Hornblower’s pier is moored with a pair of giant paddlewheel boats as well as several other passenger boats. The new steel pieces will help direct passengers to their respective vessels. But they’ll also pay homage to Treasure Island and that big steel bridge looming just off in the distance.
“We think the metal makes a very strong statement and will allow us to tell the story of the Bay Bridge,” said Joe Wyman of Hornblower.
The recycled steel trusses, inbrued with rivets and eight decades of wear, is finding similar use in projects from the Bay Area to Tahoe to Joshua Tree where artists are building a gate for an arts center.
Artist Sean Paul Lorentz is constructing a steel sculpture on the Petaluma River. Artist Tom Loughlin is creating a sculpture for Treasure Island that will also be a sound sculpture. Anton Standteiner will use the steel to build a railroad platform for a miniature riding railroad at Truckee Donner Parks.
Boynton said the historic Eastern span, which famously partially collapsed during the 1989 Loma Prieta Earthquake, is infused with a vast history that includes a deep sense of responsibility
“There was something else I could feel in my gut that I couldn’t quite place,” Boynton said. “And after awhile I realized ‘Oh, I am literally feeling the weight and magnitude of how important this steel is.’”
For Boynton’s volunteer Anthony James, working on the steel project is full-circle journey. He was one of six union iron-workers who dismantled the original East span.
“You could say I’m pretty attached to the steel,” James said. “Not only my blood, sweat and tears tearing it down — I get to put it all back up.”
Inside the dim warehouse-turned-art studio, sparks leapt in every direction as Boynton and her crew readied the steel pieces for the next phase of welding into new shapes and angles.

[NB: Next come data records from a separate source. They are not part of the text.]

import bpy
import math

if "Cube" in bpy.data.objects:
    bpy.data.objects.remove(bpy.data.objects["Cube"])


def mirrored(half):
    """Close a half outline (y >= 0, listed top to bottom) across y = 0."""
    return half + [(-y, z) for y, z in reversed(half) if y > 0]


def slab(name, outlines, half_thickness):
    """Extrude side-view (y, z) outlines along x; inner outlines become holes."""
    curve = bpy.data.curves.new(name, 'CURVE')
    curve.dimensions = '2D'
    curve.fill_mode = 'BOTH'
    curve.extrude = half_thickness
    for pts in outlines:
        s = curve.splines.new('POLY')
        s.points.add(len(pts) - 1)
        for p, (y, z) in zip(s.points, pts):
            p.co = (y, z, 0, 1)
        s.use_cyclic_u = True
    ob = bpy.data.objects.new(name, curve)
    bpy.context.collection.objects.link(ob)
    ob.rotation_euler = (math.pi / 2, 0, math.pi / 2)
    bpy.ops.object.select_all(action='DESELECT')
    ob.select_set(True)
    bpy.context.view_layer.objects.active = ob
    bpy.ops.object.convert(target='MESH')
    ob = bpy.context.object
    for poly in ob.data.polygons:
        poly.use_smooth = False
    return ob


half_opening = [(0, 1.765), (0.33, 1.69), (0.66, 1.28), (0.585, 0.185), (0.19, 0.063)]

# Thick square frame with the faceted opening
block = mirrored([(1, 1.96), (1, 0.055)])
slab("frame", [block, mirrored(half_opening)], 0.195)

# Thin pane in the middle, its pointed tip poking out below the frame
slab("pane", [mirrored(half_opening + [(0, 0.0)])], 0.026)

The smell of burning steel permeated the air as Boynton bounded from her tiny office past the pile of antiquated steel preparing to begin its new life — bridging the past into the future.